## Work instruction
Scan the records below and copy every line that contains the string "function".

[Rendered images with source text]
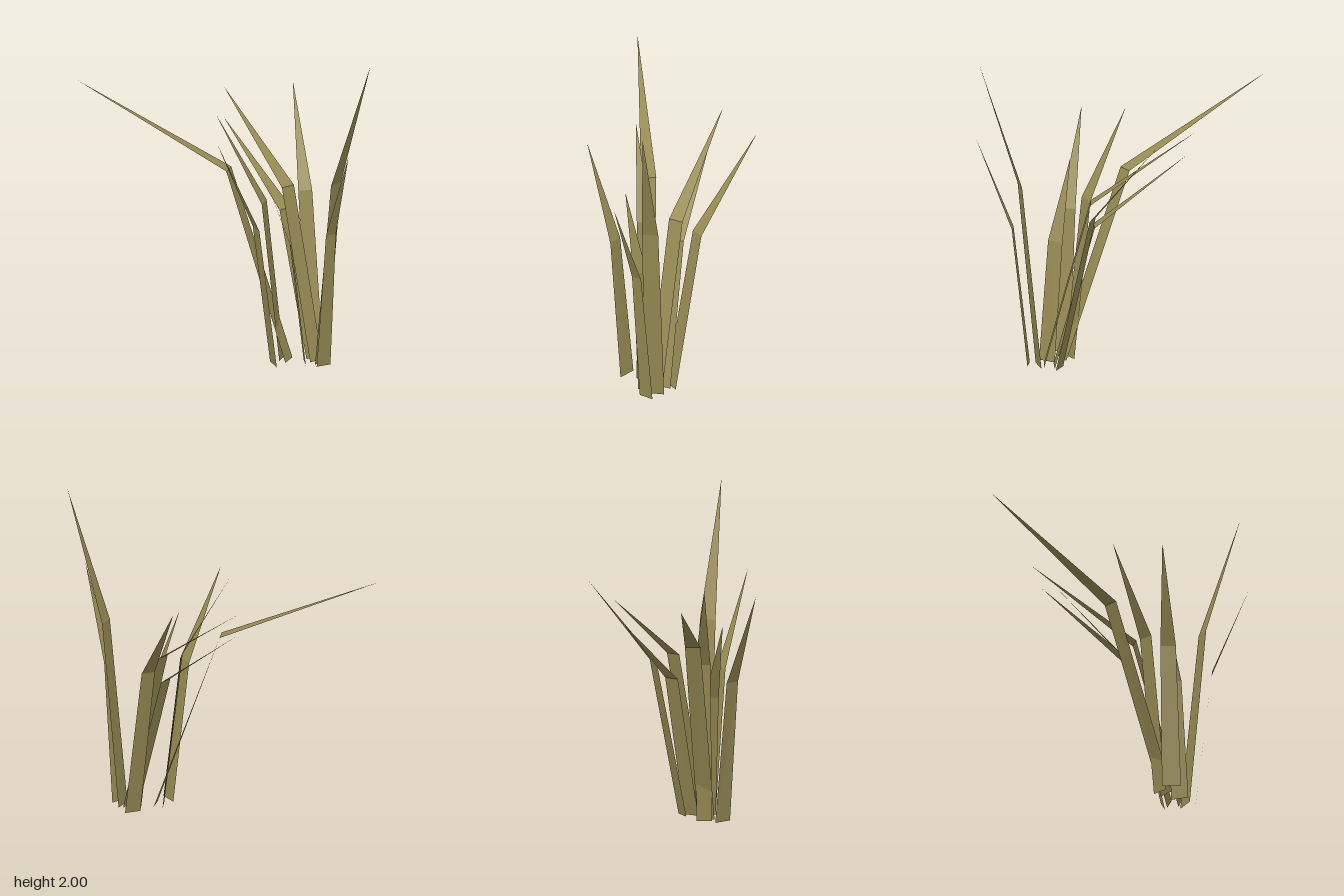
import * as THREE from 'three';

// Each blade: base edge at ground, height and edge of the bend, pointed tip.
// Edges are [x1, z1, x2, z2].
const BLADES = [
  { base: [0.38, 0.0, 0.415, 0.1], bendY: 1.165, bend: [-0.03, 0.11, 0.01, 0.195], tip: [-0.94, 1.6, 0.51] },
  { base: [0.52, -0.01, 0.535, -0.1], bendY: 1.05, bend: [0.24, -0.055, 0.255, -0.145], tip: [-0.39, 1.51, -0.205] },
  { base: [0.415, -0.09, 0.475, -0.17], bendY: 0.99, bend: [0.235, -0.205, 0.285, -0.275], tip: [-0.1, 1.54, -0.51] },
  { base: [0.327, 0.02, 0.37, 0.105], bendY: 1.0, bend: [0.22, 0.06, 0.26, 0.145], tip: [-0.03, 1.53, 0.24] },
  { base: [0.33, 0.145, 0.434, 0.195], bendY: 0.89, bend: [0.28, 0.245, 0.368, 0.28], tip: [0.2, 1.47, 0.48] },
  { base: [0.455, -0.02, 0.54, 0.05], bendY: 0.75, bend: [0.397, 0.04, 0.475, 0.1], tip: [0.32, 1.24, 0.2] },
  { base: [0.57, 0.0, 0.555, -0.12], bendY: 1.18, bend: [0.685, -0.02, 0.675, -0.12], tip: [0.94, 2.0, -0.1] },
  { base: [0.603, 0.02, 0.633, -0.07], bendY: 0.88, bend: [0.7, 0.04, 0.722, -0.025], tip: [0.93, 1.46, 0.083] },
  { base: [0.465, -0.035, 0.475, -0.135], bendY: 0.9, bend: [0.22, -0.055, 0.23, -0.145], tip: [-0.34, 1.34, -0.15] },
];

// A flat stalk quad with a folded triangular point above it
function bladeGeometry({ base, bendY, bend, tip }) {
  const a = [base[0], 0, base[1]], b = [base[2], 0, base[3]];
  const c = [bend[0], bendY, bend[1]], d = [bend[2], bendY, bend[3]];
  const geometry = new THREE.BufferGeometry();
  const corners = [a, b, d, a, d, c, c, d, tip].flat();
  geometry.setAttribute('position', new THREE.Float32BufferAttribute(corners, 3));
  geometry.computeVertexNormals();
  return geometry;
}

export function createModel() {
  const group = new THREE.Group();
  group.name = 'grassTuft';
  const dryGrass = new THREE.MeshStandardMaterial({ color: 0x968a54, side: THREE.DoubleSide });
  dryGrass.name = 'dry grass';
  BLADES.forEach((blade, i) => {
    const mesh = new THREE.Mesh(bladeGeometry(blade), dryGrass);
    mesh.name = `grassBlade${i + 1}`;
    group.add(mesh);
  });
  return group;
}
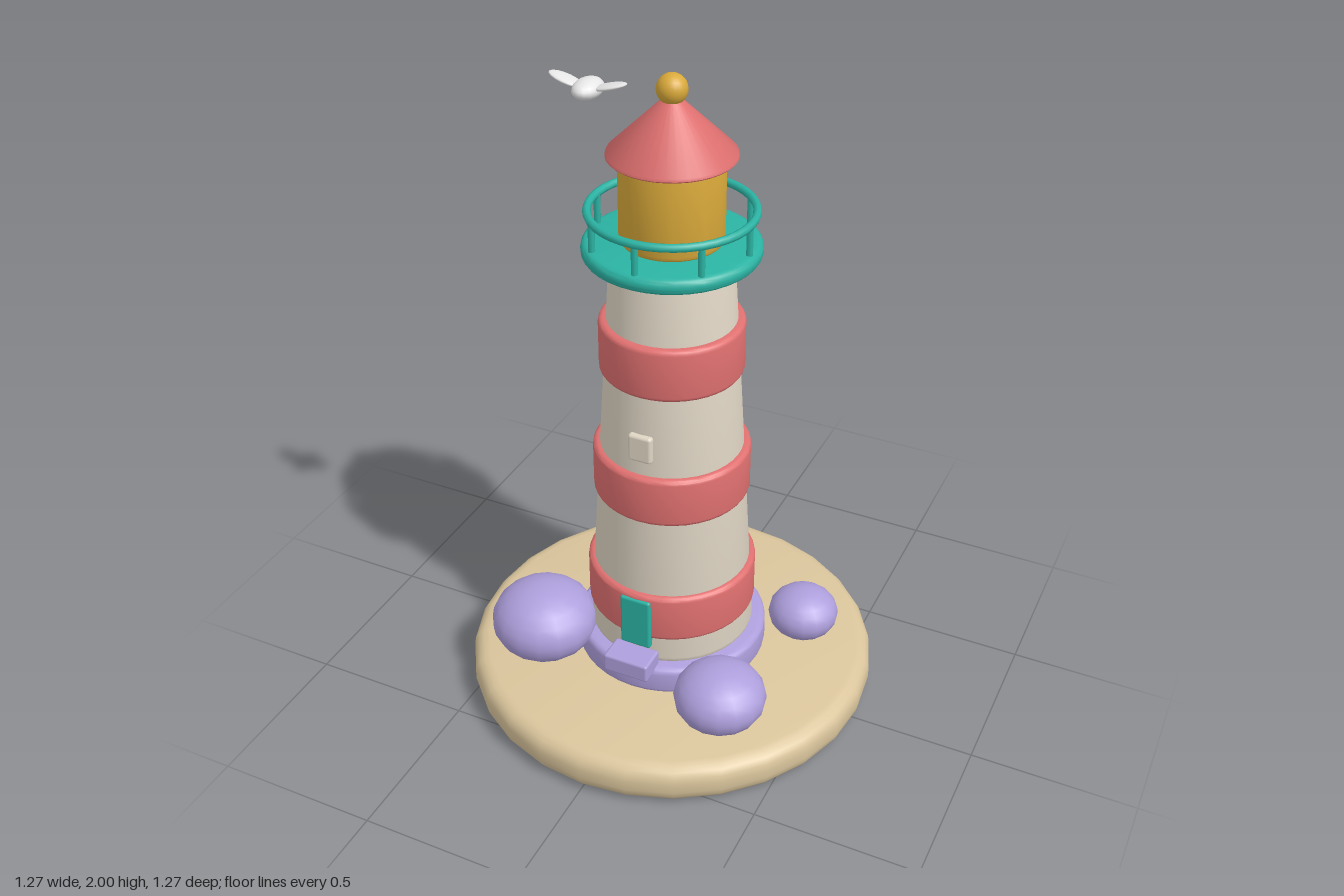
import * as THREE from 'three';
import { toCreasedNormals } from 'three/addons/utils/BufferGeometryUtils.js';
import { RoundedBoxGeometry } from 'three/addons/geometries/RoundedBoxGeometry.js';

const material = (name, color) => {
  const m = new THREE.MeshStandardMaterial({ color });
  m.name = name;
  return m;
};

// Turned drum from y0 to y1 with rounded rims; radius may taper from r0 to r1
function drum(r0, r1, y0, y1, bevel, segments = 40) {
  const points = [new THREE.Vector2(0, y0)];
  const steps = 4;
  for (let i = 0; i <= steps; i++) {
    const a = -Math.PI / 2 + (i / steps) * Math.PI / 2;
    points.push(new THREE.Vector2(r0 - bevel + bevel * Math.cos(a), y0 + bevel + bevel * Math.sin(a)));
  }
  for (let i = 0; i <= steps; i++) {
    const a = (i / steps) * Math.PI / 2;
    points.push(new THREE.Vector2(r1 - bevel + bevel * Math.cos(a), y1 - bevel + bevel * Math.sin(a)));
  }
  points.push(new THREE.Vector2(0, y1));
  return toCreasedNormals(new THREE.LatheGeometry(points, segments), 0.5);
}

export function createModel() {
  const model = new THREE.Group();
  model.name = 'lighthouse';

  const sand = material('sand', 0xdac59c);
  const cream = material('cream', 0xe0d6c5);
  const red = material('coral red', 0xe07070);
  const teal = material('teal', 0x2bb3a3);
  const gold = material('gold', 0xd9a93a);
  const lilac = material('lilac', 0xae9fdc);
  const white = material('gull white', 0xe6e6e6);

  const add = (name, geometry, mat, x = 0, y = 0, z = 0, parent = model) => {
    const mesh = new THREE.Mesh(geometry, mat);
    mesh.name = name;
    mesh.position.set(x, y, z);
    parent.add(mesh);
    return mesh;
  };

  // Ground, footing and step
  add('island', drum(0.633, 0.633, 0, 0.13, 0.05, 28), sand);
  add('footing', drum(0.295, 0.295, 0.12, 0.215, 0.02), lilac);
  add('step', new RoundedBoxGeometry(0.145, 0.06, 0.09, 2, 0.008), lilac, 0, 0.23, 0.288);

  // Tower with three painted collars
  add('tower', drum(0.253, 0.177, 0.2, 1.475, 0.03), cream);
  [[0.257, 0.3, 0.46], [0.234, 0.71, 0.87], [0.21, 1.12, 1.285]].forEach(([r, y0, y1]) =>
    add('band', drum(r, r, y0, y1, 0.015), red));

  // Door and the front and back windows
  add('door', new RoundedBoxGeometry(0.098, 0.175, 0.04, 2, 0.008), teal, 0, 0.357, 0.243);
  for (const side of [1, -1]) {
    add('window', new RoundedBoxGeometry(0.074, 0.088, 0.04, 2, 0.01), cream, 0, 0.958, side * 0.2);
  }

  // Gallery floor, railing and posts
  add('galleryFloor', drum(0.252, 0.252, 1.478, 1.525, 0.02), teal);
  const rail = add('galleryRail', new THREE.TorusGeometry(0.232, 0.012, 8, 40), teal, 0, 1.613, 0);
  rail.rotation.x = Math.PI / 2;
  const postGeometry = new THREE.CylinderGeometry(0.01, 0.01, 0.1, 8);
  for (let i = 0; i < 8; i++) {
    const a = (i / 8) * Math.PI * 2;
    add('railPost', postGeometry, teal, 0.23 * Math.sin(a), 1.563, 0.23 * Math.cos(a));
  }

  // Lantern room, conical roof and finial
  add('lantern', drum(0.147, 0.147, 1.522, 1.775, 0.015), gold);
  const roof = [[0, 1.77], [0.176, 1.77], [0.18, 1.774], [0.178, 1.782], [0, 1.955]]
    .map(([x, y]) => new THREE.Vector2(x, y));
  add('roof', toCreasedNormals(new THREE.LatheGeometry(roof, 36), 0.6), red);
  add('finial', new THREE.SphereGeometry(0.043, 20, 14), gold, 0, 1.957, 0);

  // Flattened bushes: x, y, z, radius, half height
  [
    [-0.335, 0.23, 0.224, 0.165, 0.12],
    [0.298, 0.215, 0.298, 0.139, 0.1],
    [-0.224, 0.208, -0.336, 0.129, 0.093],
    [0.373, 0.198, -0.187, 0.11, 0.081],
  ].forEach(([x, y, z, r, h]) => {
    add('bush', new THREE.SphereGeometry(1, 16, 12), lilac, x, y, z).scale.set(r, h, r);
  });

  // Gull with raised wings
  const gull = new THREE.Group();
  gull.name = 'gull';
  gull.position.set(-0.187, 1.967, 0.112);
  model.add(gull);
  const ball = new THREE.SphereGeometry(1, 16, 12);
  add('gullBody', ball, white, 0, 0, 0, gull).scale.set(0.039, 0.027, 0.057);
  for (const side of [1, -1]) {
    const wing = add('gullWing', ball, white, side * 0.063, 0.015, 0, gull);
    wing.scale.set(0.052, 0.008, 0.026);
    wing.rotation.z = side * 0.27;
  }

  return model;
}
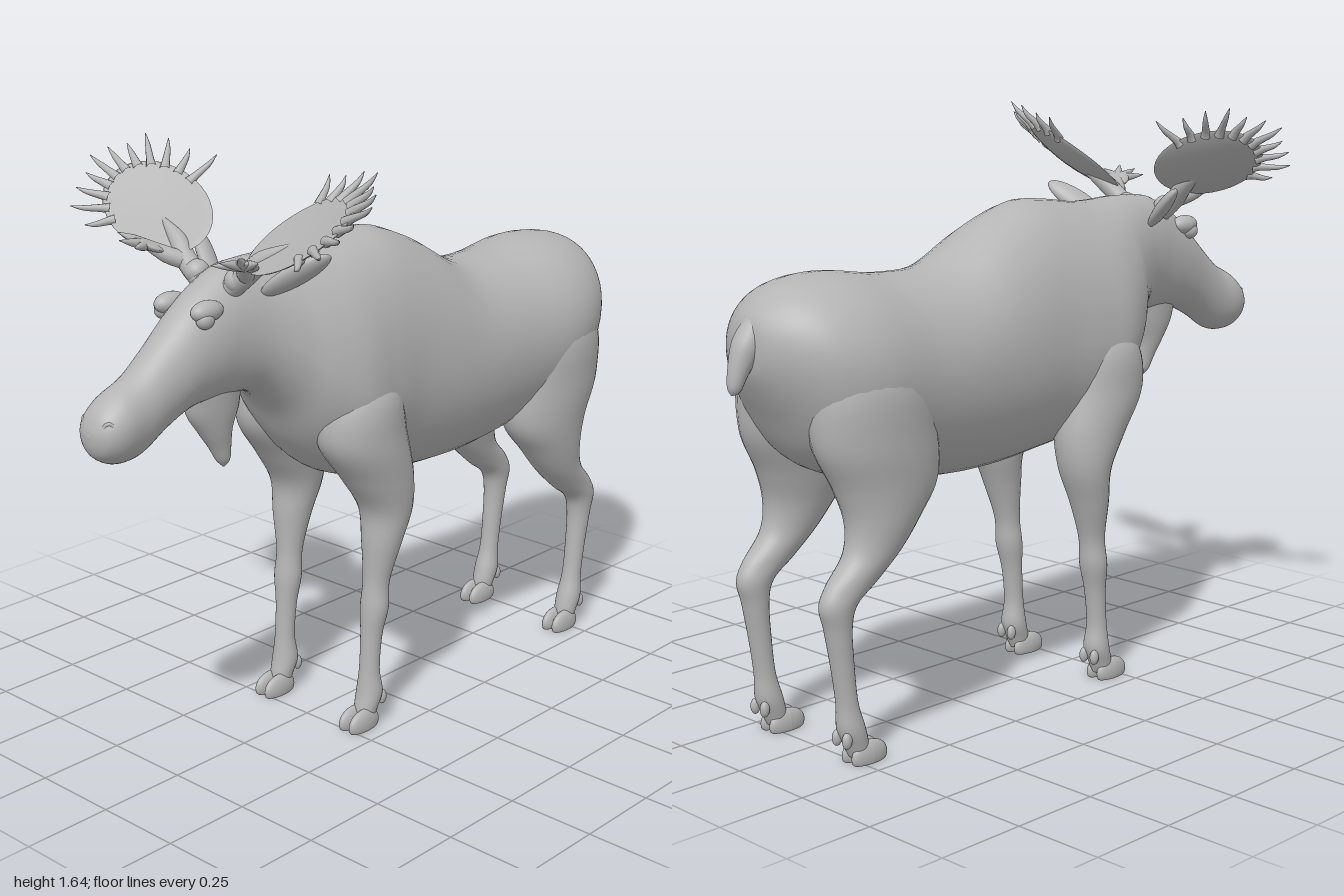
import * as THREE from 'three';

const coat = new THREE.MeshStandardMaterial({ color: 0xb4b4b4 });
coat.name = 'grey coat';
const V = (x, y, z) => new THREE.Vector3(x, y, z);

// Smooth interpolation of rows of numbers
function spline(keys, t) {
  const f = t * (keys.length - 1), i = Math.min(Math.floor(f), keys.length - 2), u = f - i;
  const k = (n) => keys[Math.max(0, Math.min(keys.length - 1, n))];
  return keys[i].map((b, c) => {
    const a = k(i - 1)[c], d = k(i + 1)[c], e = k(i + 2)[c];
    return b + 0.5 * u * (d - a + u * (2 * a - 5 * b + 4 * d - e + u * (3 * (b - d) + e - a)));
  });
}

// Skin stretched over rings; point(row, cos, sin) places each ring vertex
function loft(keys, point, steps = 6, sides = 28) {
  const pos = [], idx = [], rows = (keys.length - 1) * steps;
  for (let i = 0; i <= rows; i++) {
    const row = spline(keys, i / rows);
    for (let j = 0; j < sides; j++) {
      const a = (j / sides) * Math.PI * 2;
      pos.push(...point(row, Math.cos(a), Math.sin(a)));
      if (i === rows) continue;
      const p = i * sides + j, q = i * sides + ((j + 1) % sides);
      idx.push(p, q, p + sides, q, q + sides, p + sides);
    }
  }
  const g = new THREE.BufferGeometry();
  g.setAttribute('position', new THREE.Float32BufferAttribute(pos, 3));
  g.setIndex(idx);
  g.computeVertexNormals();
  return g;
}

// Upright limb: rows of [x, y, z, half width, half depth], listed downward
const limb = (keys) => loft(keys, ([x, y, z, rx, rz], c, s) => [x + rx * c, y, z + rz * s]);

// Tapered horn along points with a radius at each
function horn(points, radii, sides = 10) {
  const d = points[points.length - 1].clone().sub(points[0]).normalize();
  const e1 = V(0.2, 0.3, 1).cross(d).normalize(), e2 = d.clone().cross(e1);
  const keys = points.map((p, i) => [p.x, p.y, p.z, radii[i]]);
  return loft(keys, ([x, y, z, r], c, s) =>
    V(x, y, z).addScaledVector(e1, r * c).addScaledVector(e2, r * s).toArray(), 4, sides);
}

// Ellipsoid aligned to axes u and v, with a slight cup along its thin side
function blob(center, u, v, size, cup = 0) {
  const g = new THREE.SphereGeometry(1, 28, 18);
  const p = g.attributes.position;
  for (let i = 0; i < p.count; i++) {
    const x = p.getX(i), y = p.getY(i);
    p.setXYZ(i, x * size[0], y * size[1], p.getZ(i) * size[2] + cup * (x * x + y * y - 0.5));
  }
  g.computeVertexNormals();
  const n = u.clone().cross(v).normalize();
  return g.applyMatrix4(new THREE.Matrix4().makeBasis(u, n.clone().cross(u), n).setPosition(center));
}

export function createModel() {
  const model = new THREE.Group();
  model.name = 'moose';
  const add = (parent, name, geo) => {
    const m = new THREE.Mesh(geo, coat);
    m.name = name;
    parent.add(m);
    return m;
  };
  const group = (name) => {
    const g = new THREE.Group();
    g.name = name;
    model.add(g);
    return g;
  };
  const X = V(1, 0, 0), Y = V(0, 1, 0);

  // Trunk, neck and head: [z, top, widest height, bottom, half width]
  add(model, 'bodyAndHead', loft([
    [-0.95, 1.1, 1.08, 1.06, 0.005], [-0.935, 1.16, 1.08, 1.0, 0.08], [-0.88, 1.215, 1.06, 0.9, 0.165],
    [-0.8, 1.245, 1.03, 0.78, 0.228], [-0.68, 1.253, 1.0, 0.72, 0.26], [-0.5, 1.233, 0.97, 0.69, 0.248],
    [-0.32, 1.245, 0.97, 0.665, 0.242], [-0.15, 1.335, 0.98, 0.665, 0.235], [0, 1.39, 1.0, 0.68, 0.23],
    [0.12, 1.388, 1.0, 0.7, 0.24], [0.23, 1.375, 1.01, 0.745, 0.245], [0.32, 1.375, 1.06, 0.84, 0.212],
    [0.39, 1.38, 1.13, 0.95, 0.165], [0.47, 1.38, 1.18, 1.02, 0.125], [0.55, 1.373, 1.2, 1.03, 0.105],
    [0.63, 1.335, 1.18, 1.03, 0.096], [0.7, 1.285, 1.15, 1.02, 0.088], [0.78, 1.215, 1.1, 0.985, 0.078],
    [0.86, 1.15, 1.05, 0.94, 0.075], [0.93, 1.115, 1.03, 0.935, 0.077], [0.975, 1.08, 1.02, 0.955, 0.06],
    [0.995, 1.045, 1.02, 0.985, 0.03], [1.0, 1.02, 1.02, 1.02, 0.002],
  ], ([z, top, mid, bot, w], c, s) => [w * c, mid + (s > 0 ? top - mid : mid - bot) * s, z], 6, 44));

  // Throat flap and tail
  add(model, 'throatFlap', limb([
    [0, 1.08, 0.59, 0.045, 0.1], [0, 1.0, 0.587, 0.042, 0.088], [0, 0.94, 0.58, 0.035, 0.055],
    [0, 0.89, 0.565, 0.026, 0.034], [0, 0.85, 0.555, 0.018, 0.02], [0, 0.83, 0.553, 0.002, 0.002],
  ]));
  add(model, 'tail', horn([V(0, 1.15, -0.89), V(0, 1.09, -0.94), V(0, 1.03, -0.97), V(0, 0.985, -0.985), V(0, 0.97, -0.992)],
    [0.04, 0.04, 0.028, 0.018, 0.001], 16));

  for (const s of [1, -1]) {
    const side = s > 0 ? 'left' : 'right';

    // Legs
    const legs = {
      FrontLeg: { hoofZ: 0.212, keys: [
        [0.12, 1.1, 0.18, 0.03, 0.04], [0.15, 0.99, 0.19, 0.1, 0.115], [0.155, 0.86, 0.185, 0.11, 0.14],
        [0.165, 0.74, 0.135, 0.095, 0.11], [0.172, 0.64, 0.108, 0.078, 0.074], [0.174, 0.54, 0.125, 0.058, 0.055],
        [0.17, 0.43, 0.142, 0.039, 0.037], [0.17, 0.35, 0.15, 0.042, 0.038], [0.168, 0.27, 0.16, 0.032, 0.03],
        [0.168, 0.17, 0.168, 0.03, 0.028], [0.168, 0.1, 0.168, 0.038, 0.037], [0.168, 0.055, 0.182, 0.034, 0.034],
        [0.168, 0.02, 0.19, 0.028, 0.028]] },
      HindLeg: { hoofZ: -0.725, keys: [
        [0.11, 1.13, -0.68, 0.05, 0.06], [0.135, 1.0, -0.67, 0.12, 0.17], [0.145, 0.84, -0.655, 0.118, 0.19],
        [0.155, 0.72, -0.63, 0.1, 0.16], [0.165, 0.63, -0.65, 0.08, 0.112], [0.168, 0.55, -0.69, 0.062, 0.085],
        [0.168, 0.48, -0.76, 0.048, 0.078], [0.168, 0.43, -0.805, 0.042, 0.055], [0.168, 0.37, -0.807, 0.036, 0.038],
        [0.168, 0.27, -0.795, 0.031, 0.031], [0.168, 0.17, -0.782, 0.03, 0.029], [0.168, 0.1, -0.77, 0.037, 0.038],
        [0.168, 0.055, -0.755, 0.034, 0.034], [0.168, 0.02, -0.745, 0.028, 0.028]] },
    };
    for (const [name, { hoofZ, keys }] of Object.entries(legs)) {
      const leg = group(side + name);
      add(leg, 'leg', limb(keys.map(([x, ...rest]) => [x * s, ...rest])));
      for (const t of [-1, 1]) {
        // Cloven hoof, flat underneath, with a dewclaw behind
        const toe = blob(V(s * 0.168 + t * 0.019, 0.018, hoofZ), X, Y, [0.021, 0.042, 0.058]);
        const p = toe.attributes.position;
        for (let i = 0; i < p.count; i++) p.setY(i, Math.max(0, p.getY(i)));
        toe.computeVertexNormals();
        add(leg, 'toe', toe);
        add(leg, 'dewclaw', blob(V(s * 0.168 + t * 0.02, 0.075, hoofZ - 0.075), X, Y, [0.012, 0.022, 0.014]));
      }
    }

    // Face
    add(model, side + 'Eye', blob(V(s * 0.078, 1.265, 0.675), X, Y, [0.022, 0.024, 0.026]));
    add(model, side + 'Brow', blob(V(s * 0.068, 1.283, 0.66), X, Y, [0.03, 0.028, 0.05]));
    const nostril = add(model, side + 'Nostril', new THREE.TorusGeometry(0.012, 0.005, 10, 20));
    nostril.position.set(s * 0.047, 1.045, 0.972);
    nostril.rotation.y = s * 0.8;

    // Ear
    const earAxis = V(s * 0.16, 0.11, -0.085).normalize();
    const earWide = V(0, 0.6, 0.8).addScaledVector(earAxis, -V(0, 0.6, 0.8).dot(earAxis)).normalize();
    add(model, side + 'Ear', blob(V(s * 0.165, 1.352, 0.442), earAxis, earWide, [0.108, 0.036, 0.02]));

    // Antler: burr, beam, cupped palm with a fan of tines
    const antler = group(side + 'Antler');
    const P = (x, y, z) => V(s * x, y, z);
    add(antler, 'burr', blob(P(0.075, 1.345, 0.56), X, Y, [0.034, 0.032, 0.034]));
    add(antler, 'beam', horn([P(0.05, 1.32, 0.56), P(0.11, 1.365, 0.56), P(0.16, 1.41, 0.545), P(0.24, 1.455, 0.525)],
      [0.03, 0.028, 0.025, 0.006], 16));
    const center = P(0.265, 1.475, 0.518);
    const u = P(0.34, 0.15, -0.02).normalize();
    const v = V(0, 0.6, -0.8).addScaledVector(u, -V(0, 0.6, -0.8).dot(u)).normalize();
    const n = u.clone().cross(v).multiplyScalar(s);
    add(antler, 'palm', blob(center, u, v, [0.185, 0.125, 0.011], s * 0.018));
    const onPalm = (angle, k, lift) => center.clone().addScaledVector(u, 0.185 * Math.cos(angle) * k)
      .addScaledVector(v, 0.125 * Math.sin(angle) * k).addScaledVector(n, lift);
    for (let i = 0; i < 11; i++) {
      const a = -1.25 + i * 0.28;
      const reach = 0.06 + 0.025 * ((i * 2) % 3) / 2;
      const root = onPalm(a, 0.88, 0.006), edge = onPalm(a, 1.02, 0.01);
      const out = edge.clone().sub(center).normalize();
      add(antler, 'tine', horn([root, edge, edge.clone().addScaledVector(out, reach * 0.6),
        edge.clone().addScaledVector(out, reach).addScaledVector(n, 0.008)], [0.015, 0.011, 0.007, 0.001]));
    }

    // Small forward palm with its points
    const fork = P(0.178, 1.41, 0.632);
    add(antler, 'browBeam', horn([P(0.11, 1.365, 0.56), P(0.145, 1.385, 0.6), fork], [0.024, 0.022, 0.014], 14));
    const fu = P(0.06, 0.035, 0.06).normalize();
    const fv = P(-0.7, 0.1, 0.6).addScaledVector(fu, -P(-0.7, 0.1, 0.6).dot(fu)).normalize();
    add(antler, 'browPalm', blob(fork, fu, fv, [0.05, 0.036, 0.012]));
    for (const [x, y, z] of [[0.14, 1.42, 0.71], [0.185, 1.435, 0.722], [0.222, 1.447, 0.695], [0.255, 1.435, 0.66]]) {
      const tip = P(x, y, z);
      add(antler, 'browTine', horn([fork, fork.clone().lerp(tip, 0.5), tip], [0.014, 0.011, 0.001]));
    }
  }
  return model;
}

## Answer box
function bladeGeometry({ base, bendY, bend, tip }) {
export function createModel() {
function drum(r0, r1, y0, y1, bevel, segments = 40) {
export function createModel() {
function spline(keys, t) {
function loft(keys, point, steps = 6, sides = 28) {
function horn(points, radii, sides = 10) {
function blob(center, u, v, size, cup = 0) {
export function createModel() {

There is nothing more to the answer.